The camera will take a couple of photos after sunrise and before sunset – it is very restrictive on timelapse unlike the Brinno cameras.

older camera left in summer 2021 looking at the Fjalls lake from near the footpath

Fjallsarlon time-lapse camera

To see if a time-lapse camera would be useful in measuing rough lake depth changes we installed a Brinno again in 2022. It is set to take one photo every day at noon.

2022 Brinno TCC200 camera looking out across the lake (including measured rocks).

Swarm pico-sat coms tests

We have been doing more tests on the Swarm pico-sat coms with a view to using their system in Iceland.

This graph shows the temperature measurements during 6 days – showing the solar panel charging. On average the modem used 52mA but the battery was providing more like 120mA due to the LEDs and feather board.

Swarm Sat-coms test over a week showing currents
The pass predictor showing the optimum periods for communcation

Range testing new systems

In our mountainsensing project we showed that fully standard communications could cover large areas. For that project we had to add an 868MHz transceiver to our designs. This year we are doing a lot of development with the Atmel SAMR30 based system-on-chip as it includes a sub-GHz radio and has good support in the RIOT-OS. One important thing to test was the typical range to make sure it was similar to our roughly 1km with the previous CC1120. Here is a photo of a quick test in the New Forest which achieved 1km with this set of antennas:
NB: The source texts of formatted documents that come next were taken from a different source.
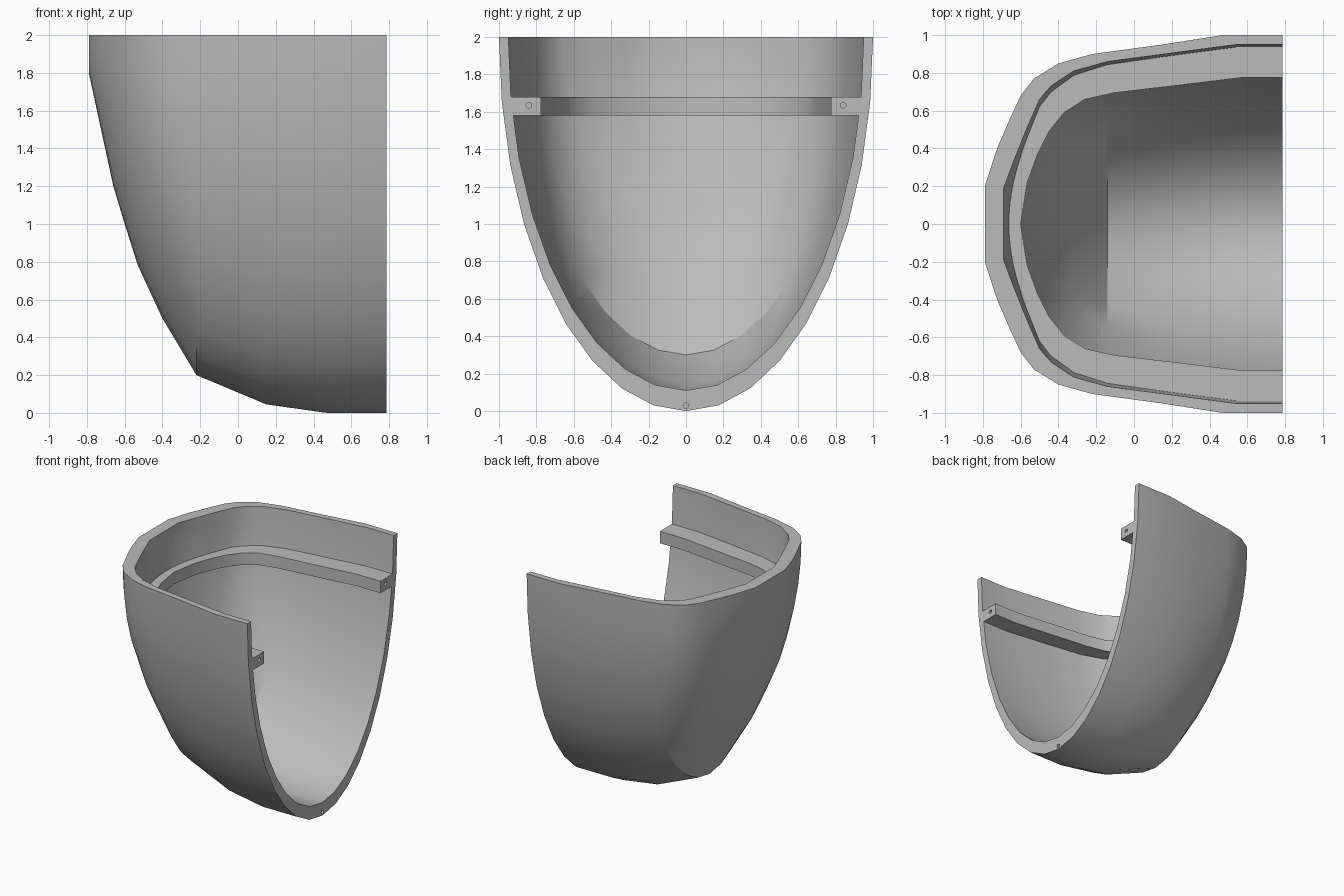
import bpy, bmesh, math

cube = bpy.data.objects.get("Cube")
if cube:
    bpy.data.objects.remove(cube)

grey = bpy.data.materials.new("plain grey")
grey.use_nodes = True
colour = (0.5, 0.5, 0.5, 1)
grey.diffuse_color = colour
grey.node_tree.nodes["Principled BSDF"].inputs["Base Color"].default_value = colour

TOP = 2.0
OPEN_X = 0.787

# Stations along the hull: x, half width at the rim, depth below the rim
OUTER = [(OPEN_X, 1, 2), (0.47, 1, 2), (0.15, 0.95, 1.955), (-0.22, 0.9, 1.8),
         (-0.4, 0.85, 1.5), (-0.53, 0.77, 1.22), (-0.6, 0.68, 1.0),
         (-0.66, 0.55, 0.8), (-0.725, 0.4, 0.5), (-0.79, 0.2, 0.2)]
INNER = [(OPEN_X, 0.95, 1.89), (0.54, 0.95, 1.89), (0.2, 0.905, 1.85),
         (-0.14, 0.86, 1.7), (-0.32, 0.81, 1.4), (-0.44, 0.73, 1.13),
         (-0.5, 0.66, 0.95), (-0.57, 0.5, 0.72), (-0.63, 0.35, 0.47),
         (-0.69, 0.19, 0.19)]

# Half outlines of the ledge: the outer one is buried in the shell wall
LEDGE_OUT = [(OPEN_X, 0.955), (0.52, 0.955), (0.18, 0.91), (-0.18, 0.86),
             (-0.36, 0.8), (-0.48, 0.71), (-0.55, 0.62), (-0.615, 0.46),
             (-0.675, 0.25), (-0.7, 0)]
LEDGE_IN = [(OPEN_X, 0.775), (0.57, 0.775), (0.2, 0.73), (-0.1, 0.695),
            (-0.26, 0.66), (-0.37, 0.59), (-0.45, 0.49), (-0.51, 0.37),
            (-0.565, 0.22), (-0.6, 0)]


def finish(name, bm):
    bmesh.ops.recalc_face_normals(bm, faces=bm.faces)
    mesh = bpy.data.meshes.new(name)
    bm.to_mesh(mesh)
    bm.free()
    mesh.materials.append(grey)
    obj = bpy.data.objects.new(name, mesh)
    bpy.context.collection.objects.link(obj)
    return obj


def bridge(bm, a, b):
    for i in range(len(a) - 1):
        bm.faces.new((a[i], a[i + 1], b[i + 1], b[i]))


def loft(bm, stations):
    rings = []
    for x, width, depth in stations:
        angles = [math.radians(d) for d in range(-90, 91, 10)]
        rings.append([bm.verts.new((x, width * math.sin(t), TOP - depth * math.cos(t)))
                      for t in angles])
    for a, b in zip(rings, rings[1:]):
        bridge(bm, a, b)
    bm.faces.new(rings[-1])
    return rings


def rim(rings):
    return [r[0] for r in rings] + [r[-1] for r in reversed(rings)]


# Hull shell: outer and inner skins joined at the rim and the open end
bm = bmesh.new()
outer, inner = loft(bm, OUTER), loft(bm, INNER)
bridge(bm, outer[0], inner[0])
bridge(bm, rim(outer), rim(inner))
shell = finish("hull_shell", bm)


# Ledge: a flat band following the inside of the shell
def full_outline(bm, half, z):
    points = half + [(x, -y) for x, y in reversed(half[:-1])]
    return [bm.verts.new((x, y, z)) for x, y in points]


bm = bmesh.new()
loops = [full_outline(bm, half, z) for half, z in
         ((LEDGE_OUT, 1.58), (LEDGE_OUT, 1.68), (LEDGE_IN, 1.68), (LEDGE_IN, 1.58))]
for i in range(4):
    bridge(bm, loops[i], loops[(i + 1) % 4])
for end in (0, -1):
    bm.faces.new([loop[end] for loop in loops])
ledge = finish("inner_ledge", bm)


# Peg holes in the open end
def drill(target, name, y, z):
    bpy.ops.mesh.primitive_cylinder_add(vertices=16, radius=0.015, depth=0.2,
                                        location=(OPEN_X, y, z),
                                        rotation=(0, math.pi / 2, 0))
    cutter = bpy.context.object
    cutter.name = name
    cutter.data.materials.append(grey)
    cutter.hide_render = True
    cutter.hide_set(True)
    cut = target.modifiers.new(name, 'BOOLEAN')
    cut.operation = 'DIFFERENCE'
    cut.solver = 'EXACT'
    cut.object = cutter


drill(shell, "keel_hole_cutter", 0, 0.03)
drill(ledge, "left_hole_cutter", 0.84, 1.635)
drill(ledge, "right_hole_cutter", -0.84, 1.635)

# Smooth skins with crisp rims
bpy.ops.object.select_all(action='DESELECT')
for obj in (shell, ledge):
    obj.select_set(True)
bpy.context.view_layer.objects.active = shell
bpy.ops.object.shade_smooth_by_angle(angle=math.radians(25))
image of test node on trig-point

2019 expedition photos

Prof Jane Hart at Fjallsjökull
Prof. Kirk Martinez
the view over the glacier – near the centre you can see the gps rover
crop from the above photo showing the rover to be in good condition after its winter on the glacier. The normal route we took to get there was cut off so we didn’t visit it at this point.
We carried out an image survey of the area with our quadcopter to produce a 3D model. You can see our dGPS base station in the top right. The Mapir 3 camera uses its own GPS to tag photos – hence the taped on cable and antenna.
Frey controlling the imaging flights with the Tower App – we were lucky to have good weather for our copter-imaging
it takes careful planning of flight areas and a lot of battery changing (we used nine in total)
Fjallsárlón was impressive as usual with ice washed up from ice-falls
Updating a rover on Breida’ – the rovers were physically in good condition after a year on the ice
updating the base station at Breida’ – there are always firmware updates and new ideas to try. It survived the winter very well!
We used an Arctic Land Cruiser in 2019 which made driving close to the glaciers much easier

we moved rover1 higher up and across the glacier – it was very far down the ice after a couple of years.

luckily the equipment is quite light!
our second timelapse camera managed to capture the onset of winter.